One of the biggest dangers to the environment right now is single-use plastics. They account for massive amounts of waste floating in the oceans and their sheer volume makes recycling a challenging proposition. The scientists at Carbios, a French company that has partnered with other European environmental concerns, has found a potential solution. Using an enzyme commonly found in composted leaves, they have discovered a way to break down plastic into an easier to recycle form in just a matter of hours.
Plastic isn’t as easy to recycle as people think. There are common varieties of plastic made from multiple layers of different chemical compounds, each one requiring different temperature or equipment to breakdown. And, there are a lot of plastic chemical compounds that could be recycled but aren’t because the market value for the recycled material is so low it can’t financially sustain the operation.
“We are the first company to bring this technology on the market,” the deputy chief executive at Carbios, Martin Stephan, told The Guardian. “Our goal is to be up and running by 2024–2025, at large industrial scale.”
The most common type of polyester plastic is polyethylene terephthalate, known as PET. PET loses a lot of mechanical utility when it's heated hot enough to recycle, which means newly manufactured material is preferred and PET waste continues to grow.
The new enzyme, developed by scientists at University of Toulouse, breaks down a minimum of 90% de-polymerization in just 10 hours.
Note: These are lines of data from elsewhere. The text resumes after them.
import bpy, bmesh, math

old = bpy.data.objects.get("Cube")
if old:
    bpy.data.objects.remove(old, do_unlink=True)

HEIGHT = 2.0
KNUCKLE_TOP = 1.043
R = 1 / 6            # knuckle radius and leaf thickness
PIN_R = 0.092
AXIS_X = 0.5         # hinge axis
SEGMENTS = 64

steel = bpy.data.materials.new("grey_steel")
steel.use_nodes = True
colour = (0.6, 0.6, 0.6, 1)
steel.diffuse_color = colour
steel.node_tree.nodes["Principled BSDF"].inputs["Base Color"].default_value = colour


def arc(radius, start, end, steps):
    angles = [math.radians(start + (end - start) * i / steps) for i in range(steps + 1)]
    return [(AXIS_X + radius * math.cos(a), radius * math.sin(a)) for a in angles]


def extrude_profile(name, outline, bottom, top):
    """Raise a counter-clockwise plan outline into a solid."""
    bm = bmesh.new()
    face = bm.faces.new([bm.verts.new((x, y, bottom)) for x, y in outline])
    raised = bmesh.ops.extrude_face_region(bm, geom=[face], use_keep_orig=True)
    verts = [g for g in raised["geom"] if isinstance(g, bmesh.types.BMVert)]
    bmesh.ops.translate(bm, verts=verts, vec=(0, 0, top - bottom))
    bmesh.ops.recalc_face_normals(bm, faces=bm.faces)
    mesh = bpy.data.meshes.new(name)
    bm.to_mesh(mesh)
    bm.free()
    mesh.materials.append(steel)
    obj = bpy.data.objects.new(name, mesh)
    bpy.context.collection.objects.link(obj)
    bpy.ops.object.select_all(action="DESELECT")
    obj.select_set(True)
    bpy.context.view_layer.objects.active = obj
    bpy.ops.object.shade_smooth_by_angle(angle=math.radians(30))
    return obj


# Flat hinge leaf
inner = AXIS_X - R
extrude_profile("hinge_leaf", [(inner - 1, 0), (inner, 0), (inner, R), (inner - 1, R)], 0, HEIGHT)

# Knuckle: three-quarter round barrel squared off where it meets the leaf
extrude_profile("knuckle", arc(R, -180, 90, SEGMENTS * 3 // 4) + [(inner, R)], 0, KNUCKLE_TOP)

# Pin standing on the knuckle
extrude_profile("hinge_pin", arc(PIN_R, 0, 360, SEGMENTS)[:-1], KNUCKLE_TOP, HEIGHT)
That means it breaks down the complex polymer cells into monomers and can be used to easily make new bottle and other plastic products.
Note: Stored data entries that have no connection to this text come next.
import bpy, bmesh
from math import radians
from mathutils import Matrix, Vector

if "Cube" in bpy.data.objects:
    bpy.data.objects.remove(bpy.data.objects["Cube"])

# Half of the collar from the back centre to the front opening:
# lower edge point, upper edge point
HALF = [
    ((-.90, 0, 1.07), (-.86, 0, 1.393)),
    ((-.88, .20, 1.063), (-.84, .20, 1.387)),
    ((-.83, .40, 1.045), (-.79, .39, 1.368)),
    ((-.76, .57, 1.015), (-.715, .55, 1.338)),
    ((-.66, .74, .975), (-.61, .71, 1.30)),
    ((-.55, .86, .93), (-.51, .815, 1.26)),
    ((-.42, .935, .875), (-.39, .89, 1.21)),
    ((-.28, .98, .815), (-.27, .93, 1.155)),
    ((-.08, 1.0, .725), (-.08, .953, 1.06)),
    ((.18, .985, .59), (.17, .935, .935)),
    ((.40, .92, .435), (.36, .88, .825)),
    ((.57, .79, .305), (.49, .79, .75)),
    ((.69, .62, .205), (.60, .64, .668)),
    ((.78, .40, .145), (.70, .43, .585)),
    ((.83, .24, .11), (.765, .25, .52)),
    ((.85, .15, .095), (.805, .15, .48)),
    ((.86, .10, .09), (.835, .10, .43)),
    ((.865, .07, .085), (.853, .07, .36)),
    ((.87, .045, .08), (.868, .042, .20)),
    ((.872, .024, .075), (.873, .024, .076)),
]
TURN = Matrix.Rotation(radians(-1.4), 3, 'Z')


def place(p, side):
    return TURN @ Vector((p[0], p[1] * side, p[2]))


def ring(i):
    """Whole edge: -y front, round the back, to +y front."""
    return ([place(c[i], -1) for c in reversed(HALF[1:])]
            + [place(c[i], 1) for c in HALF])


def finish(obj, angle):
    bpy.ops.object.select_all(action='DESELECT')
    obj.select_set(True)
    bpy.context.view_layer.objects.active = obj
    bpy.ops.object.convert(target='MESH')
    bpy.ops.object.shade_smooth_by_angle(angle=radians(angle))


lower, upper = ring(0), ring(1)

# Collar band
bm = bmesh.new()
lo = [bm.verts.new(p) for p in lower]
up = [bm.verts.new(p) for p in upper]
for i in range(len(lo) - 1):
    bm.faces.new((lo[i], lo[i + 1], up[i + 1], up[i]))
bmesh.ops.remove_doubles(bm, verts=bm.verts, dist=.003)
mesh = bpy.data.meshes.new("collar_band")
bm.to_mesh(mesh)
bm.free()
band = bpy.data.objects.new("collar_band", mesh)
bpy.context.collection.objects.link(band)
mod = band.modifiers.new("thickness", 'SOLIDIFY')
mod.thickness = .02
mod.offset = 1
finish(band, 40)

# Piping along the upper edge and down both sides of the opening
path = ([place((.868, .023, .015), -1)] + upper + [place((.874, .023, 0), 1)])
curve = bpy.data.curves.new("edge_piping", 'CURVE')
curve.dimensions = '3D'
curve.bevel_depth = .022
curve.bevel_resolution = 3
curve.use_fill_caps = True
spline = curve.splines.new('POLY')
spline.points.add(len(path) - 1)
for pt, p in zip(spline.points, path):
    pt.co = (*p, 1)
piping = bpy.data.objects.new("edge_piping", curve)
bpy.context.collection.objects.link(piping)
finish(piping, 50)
While the process is slightly more expensive than conventional recycling and manufacturing operations, widespread use of the enzyme will kickstart more inexpensive recycling operations, lowering the cost of industrial use.
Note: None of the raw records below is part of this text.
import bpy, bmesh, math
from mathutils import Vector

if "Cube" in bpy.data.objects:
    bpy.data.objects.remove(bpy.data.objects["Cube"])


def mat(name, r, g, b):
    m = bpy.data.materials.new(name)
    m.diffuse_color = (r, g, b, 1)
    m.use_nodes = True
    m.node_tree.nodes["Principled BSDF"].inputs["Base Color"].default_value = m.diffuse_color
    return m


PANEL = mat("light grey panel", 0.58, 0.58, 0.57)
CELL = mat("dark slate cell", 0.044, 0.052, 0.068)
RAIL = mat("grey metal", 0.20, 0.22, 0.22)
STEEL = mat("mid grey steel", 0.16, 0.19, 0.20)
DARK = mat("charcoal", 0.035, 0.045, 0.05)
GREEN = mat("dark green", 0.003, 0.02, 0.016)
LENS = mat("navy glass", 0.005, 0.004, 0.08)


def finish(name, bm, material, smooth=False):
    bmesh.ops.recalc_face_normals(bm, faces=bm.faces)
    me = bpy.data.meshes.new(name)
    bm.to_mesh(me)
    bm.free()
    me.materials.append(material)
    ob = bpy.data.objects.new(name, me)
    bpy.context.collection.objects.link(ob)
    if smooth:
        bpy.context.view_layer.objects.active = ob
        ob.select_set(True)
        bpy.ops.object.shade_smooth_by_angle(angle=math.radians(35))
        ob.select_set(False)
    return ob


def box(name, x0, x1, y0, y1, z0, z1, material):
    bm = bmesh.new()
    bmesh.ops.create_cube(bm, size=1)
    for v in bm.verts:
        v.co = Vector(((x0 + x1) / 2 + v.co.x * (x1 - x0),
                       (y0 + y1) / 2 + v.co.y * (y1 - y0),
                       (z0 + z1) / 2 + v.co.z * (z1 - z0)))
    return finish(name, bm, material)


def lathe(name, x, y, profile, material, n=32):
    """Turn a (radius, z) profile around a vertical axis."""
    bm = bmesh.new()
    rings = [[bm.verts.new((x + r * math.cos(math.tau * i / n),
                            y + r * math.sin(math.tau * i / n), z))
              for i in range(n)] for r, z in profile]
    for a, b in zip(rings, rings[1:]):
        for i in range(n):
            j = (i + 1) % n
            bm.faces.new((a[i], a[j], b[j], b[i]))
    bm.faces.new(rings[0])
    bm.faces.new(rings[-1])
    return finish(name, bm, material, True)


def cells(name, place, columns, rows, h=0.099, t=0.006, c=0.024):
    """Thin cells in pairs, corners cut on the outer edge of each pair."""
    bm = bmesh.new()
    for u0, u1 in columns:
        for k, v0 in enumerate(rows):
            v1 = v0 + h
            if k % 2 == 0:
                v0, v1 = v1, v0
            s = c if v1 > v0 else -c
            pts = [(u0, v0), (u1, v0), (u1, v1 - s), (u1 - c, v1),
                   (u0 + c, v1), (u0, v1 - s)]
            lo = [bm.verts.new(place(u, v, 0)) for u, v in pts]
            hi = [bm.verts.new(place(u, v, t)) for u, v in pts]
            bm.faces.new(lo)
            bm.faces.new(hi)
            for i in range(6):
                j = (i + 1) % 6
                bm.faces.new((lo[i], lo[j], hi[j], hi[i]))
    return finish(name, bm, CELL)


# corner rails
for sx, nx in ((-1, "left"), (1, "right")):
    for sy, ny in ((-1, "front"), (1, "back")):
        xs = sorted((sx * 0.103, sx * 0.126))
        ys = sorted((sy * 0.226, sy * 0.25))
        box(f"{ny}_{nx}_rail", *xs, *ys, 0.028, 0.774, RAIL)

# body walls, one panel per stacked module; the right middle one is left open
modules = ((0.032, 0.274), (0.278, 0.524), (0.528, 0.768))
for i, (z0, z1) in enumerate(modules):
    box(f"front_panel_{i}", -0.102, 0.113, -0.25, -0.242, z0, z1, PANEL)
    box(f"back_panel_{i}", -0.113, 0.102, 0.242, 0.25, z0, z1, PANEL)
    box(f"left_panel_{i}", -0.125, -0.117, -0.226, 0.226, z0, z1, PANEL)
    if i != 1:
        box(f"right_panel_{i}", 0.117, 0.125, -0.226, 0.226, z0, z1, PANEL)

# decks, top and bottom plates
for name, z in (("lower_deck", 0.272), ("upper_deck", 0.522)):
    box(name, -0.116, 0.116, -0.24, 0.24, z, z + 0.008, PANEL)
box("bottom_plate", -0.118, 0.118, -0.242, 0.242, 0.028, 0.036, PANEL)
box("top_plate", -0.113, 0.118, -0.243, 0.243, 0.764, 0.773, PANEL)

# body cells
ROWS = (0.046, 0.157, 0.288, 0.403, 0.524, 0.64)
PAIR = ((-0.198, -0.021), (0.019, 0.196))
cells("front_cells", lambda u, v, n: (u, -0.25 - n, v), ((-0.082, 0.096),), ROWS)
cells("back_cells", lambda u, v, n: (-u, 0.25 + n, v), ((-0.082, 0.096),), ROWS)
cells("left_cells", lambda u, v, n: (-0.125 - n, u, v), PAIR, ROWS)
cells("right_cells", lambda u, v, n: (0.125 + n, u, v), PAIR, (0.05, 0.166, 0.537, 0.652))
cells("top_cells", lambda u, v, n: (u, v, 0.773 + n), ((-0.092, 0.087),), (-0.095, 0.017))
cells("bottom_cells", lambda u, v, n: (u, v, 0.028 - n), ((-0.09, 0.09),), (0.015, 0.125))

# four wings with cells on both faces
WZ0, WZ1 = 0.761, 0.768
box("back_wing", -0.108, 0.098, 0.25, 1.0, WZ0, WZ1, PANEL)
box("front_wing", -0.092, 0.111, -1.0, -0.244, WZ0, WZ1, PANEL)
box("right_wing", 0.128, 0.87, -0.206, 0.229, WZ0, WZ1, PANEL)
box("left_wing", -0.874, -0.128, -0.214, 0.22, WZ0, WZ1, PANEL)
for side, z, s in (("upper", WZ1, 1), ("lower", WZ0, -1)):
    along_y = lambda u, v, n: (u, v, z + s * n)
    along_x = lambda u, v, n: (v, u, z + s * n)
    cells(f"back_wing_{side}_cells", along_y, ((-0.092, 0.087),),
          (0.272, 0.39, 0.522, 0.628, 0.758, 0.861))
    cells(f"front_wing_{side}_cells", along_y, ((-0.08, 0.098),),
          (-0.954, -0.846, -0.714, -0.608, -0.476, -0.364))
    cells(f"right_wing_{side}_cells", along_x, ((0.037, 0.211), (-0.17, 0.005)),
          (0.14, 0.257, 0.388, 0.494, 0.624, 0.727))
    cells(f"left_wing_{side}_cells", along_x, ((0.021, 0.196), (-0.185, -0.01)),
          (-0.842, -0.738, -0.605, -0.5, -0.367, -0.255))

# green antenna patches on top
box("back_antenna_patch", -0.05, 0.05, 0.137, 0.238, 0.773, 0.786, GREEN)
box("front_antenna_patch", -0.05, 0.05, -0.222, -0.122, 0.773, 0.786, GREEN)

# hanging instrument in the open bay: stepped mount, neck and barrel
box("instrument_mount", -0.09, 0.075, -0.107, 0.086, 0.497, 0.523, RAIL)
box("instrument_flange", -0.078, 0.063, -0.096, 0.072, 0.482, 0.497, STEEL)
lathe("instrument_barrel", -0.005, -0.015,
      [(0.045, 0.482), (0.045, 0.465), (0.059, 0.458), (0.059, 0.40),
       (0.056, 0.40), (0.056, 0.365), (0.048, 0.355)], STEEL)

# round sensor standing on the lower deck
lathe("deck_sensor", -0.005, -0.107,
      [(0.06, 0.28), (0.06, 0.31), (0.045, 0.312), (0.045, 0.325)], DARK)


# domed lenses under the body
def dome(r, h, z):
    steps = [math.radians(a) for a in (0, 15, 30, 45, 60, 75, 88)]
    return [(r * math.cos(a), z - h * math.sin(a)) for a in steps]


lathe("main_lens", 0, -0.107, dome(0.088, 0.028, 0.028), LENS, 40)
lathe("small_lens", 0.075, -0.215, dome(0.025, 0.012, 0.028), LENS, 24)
“These milestones reinforce our ambition to offer the market circular economy solutions that are both competitive and eco-friendly, and which will revolutionize the end of life for plastics and textiles.”